A combination of supply shortage and raw material price increases means consumers can expect tire prices to rise in the second half of 2010.
The National Tyre Distributors Association (NTDA) and its wholesale arm, the Tyre Wholesalers Group (TWG) warned that "substantial" price rises are imminent.
The core raw material price increase reasons for the shortage are nothing new, but the fact that a number of tire manufacturers closed factories in recent years means there is now insufficient capacity to make up the shortfalls. In addition, the fact that last winter was particularly severe across much of northern Europe led to unprecedented demand for winter tires. With this year's winter selling season due to begin shortly, manufacturers are replenishing stocks of winter tires in preparation.
Another factor is the improvement in sales of cars. Many of the larger tire manufacturers are contractually committed to supply certain numbers of tires for original equipment fitment on cars, thus reducing availability for the replacement market. But it is not just the large manufacturers which are suffering, as David White, the national chairman of the NTDA described the situation as "the worst we have seen,” adding: "the shortages are affecting all manufacturers and all sectors of the market, from premium brands to budget tires."
It had been thought that the U.S. imposition of a levy on tires manufactured in China would lead to dumping on the European markets, but this just didn't happen. Ashley Croft, the chairman of the NTDA’s Tyre Wholesalers Group, which represents all the principal tire wholesalers in the U.K. market, commented: "Any reduction of supply to the U.S. was both minimal and short-lived, when it was realized that the levy was causing prices to rise. “The supply situation is steadily worsening, with many tire retailers and wholesalers operating on drastically reduced levels of stock and in danger of running out of some sizes.”
The situation for run-flat tires is slightly different; while run-flat sizes are suffering from the same lack of availability, it appears that some manufacturers have kept back a buffer stock for their car dealerships. Thus, while a motorist wanting a replacement run-flat may not be able to get it from his local fast-fit, he should be okay if he goes to a franchised dealership, according to the NTDA
The result of these factors is said to be shortages, which have already led to some price increases, but other economic factors make further rises inevitable. Chief among these is a series of increases in the costs of raw materials, with prices of natural rubber doubling over the past eight months.

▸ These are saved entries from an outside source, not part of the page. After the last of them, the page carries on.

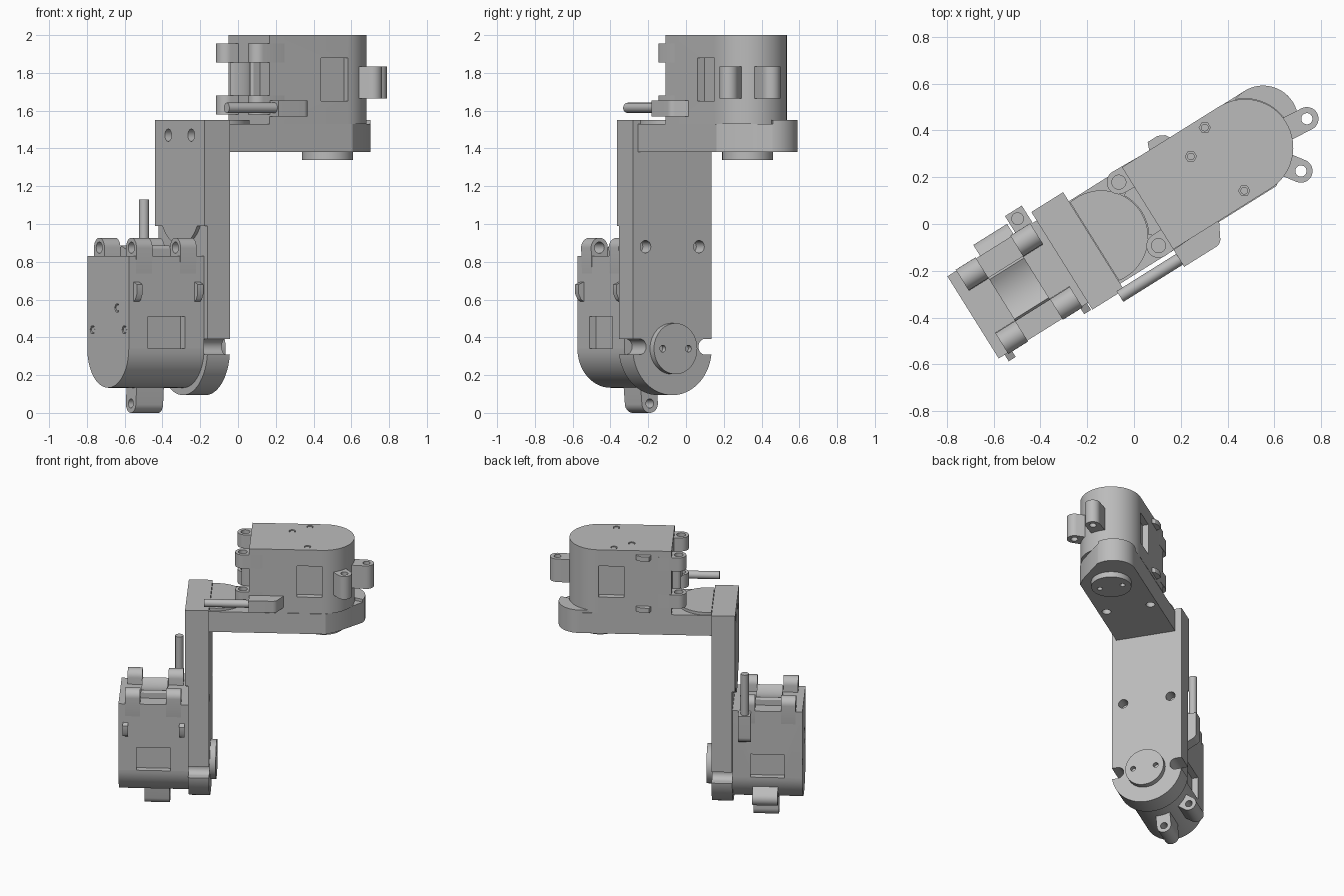
import bpy, bmesh
from math import pi, cos, sin, radians
from mathutils import Matrix, Vector

cube = bpy.data.objects.get("Cube")
if cube:
    bpy.data.objects.remove(cube, do_unlink=True)

grey = bpy.data.materials.new("matte_grey")
grey.use_nodes = True
colour = (0.5, 0.5, 0.5, 1)
grey.diffuse_color = colour
grey.node_tree.nodes["Principled BSDF"].inputs["Base Color"].default_value = colour

TURN = Matrix.Rotation(radians(32), 4, 'Z')


def frame(x, y, z, origin):
    """Placement whose local axes are x, y, z inside the turned assembly."""
    m = Matrix((x, y, z)).transposed().to_4x4()
    m.translation = Vector(origin)
    return TURN @ m


def arc(cx, cy, r, start, end, n=32):
    return [(cx + r * cos(radians(start + (end - start) * i / n)),
             cy + r * sin(radians(start + (end - start) * i / n))) for i in range(n + 1)]


def circle(cx, cy, r, n=32):
    return arc(cx, cy, r, 0, 360 - 360 / n, n - 1)


def box(x0, x1, y0, y1):
    return [(x0, y0), (x1, y0), (x1, y1), (x0, y1)]


def capsule(p, q, r):
    """Straight bar from p to q with rounded ends."""
    a = Vector(q) - Vector(p)
    t = math_angle(a)
    return arc(*q, r, t - 90, t + 90, 16) + arc(*p, r, t + 90, t + 270, 16)


def math_angle(a):
    return -Vector((1, 0)).angle_signed(a) * 180 / pi


def make(name, place, *prisms):
    """One object from prisms given as (outline, low, high)."""
    bm = bmesh.new()
    for outline, low, high in prisms:
        face = bm.faces.new([bm.verts.new((x, y, low)) for x, y in outline])
        out = bmesh.ops.extrude_face_region(bm, geom=[face])
        verts = [v for v in out["geom"] if isinstance(v, bmesh.types.BMVert)]
        bmesh.ops.translate(bm, vec=(0, 0, high - low), verts=verts)
    bmesh.ops.recalc_face_normals(bm, faces=bm.faces)
    mesh = bpy.data.meshes.new(name)
    bm.to_mesh(mesh)
    bm.free()
    mesh.materials.append(grey)
    ob = bpy.data.objects.new(name, mesh)
    bpy.context.collection.objects.link(ob)
    ob.matrix_world = place
    return ob


def activate(ob):
    bpy.ops.object.select_all(action='DESELECT')
    ob.select_set(True)
    bpy.context.view_layer.objects.active = ob


def finish(ob, place=None, *cuts):
    """Subtract the cuts, then smooth the curved sides."""
    if cuts:
        cutter = make("cutter", place, *cuts)
        cutter.hide_render = True
        mod = ob.modifiers.new("cut", 'BOOLEAN')
        mod.operation, mod.solver, mod.object = 'DIFFERENCE', 'EXACT', cutter
        bpy.context.view_layer.update()
        activate(ob)
        bpy.ops.object.modifier_apply(modifier="cut")
        bpy.data.objects.remove(cutter, do_unlink=True)
    activate(ob)
    bpy.ops.object.shade_smooth_by_angle(angle=radians(30))
    return ob


def motor(name, place):
    """Local x: width, y: from the shaft along the body, z: away from the bracket."""
    top, half = 0.47, 0.207
    body = make(name + "_body", place,
                (arc(0, 0, half, 180, 360) + [(half, 0.49), (-half, 0.49)], 0, top))
    # side pockets and cover screw recesses
    cuts = [(box(*sorted((s * 0.165, s * 0.3)), 0, 0.17), 0.12, 0.35) for s in (-1, 1)]
    for x, y in ((0.163, 0.10), (0.09, 0.216), (-0.155, 0.10)):
        cuts.append((circle(x, y, 0.024, 6), top - 0.02, top + 0.02))
    finish(body, place, *cuts)
    for x, y in ((0.163, 0.10), (0.09, 0.216), (-0.155, 0.10)):
        finish(make(name + "_cover_screw", place, (circle(x, y, 0.016), top - 0.03, top - 0.004)))

    # four mounting ears at the far end of the body
    for s in (-1, 1):
        for low in (0.05, 0.325):
            ear = make(name + "_ear", place, (capsule((s * 0.155, 0.4), (s * 0.16, 0.535), 0.052), low, low + 0.1))
            finish(ear, place, (circle(s * 0.16, 0.535, 0.03), low - 0.05, low + 0.15))
    end = [(-0.11, 0.45), (0.11, 0.45), (0.11, 0.53)] + arc(0, 0.72, 0.2, 300, 240, 12) + [(-0.11, 0.53)]
    finish(make(name + "_end_rib", place, (end, 0.15, 0.325)))

    # two tabs around the shaft end
    for tip, root in (((-0.036, -0.29), (-0.02, -0.1)), ((-0.212, -0.15), (-0.1, -0.07))):
        tab = make(name + "_tab", place, (capsule(root, tip, 0.05), 0.135, 0.305))
        finish(tab, place, (circle(*tip, 0.024), 0.1, 0.35))

    # snap clips on one side, cable socket on the other
    for low in (0.025, 0.405):
        finish(make(name + "_clip", place,
                    ([(0.19, 0.24), (0.225, 0.26), (0.24, 0.29), (0.24, 0.34), (0.19, 0.36)], low, low + 0.035)))
    socket = [(-0.19, 0.25), (-0.19, 0.49), (-0.295, 0.49)] + arc(-0.255, 0.33, 0.04, 180, 250, 8)
    finish(make(name + "_cable_socket", place, (socket, 0.04, 0.125)))
    cable = place @ Matrix.Translation((-0.257, 0, 0.085)) @ Matrix.Rotation(-pi / 2, 4, 'X')
    finish(make(name + "_cable", cable, (circle(0, 0, 0.027), 0.45, 0.79)))


def shaft_disc(name, place):
    """Round output plate with two pin holes; local z points outwards."""
    disc = make(name, place, (circle(0, 0, 0.135, 48), -0.01, 0.04))
    finish(disc, place, *[(circle(s * 0.08, 0, 0.018), 0.01, 0.06) for s in (-1, 1)])


MID = 0.026
U, V, W = Vector((1, 0, 0)), Vector((0, 1, 0)), Vector((0, 0, 1))

# upright arm: local x across, y up from the shaft, z outwards
upright = frame(V, W, U, (-0.185, MID + 0.004, 0.34))
wide = 0.246
arm = make("upright_arm", upright,
           (arc(0, 0, wide, 180, 360, 48) + [(wide, 1.21), (-wide, 1.21)], -0.16, 0))
notches = [(capsule((s * 0.205, 0.01), (s * 0.35, 0.01), 0.042), -0.3, 0.1) for s in (-1, 1)]
holes = [(circle(s * 0.167, 0.54, 0.033), -0.08, 0.1) for s in (-1, 1)]
bolts = [(circle(s * 0.115, 1.13, 0.033), -0.3, -0.1) for s in (-1, 1)]
seat = [(-0.3, -0.3), (0.3, -0.3), (0.3, 0.65)] + arc(0, 0.75, 0.2, 330, 210, 24) + [(-0.3, 0.65)]
finish(arm, upright, *notches, *holes, *bolts)
finish(arm, upright, (seat, -0.3, -0.14))

# level arm: local axes follow the assembly
level = frame(U, V, W, (0, 0, 0))
outline = ([(-0.2, 0.23), (-0.2, -0.185), (0.6, -0.185), (0.66, -0.15)]
           + arc(0.702, 0.082, 0.15, -28, 90, 32))
arm = make("level_arm", level, (outline, 1.38, 1.53))
finish(arm, level, *[(circle(0.2, MID + s * 0.155, 0.03), 1.3, 1.45) for s in (-1, 1)])
finish(make("corner_boss", level, (arc(-0.148, MID, 0.2, -100, 100, 40), 1.40, 1.55)))

# raised lip curling round the tip of the level arm
lip = arc(0.702, 0.082, 0.15, -25, 100, 32) + arc(0.575, MID, 0.209, 70, 5, 20)
finish(make("tip_lip", level, (lip, 1.52, 1.55)))

shaft_disc("upright_shaft_disc", frame(V, W, U, (-0.185, MID, 0.34)))
shaft_disc("level_shaft_disc", frame(V, U, -W, (0.575, MID, 1.38)))

motor("lower_motor", frame(-V, W, -U, (-0.325, MID, 0.34)))
motor("upper_motor", frame(V, -U, W, (0.575, MID, 1.53)))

Prices of steel and oil have also been driven steadily upward and show little sign of coming down.
The tire manufacturers have tried to absorb these costs as much as possible, but eventually they have to be passed on. Because raw material costs make up a greater proportion of the overall cost of a budget tire, compared to a premium brand, it is said to be the budget manufacturers that are suffering more.
These factors are specific to tire manufacturing, but the industry is subject to outside economic pressures, such as the effect of currency exchange rates. Then there are rising transport costs, with the increase of shipping a 40-foot container rising almost fourfold; bad news for those who import tires from the Far East.
Closer to home, U.K. diesel prices have risen by 25% over the past year and look set to continue climbing.
According to David White, the availability position is unlikely to improve in the short term and the shortage of popular sizes of tires, together with the economic factors outlined above, means that the motorist should brace himself for some hefty price rises, assuming that they can lay their hands on the tires in the first place. (Tyres & Accessories)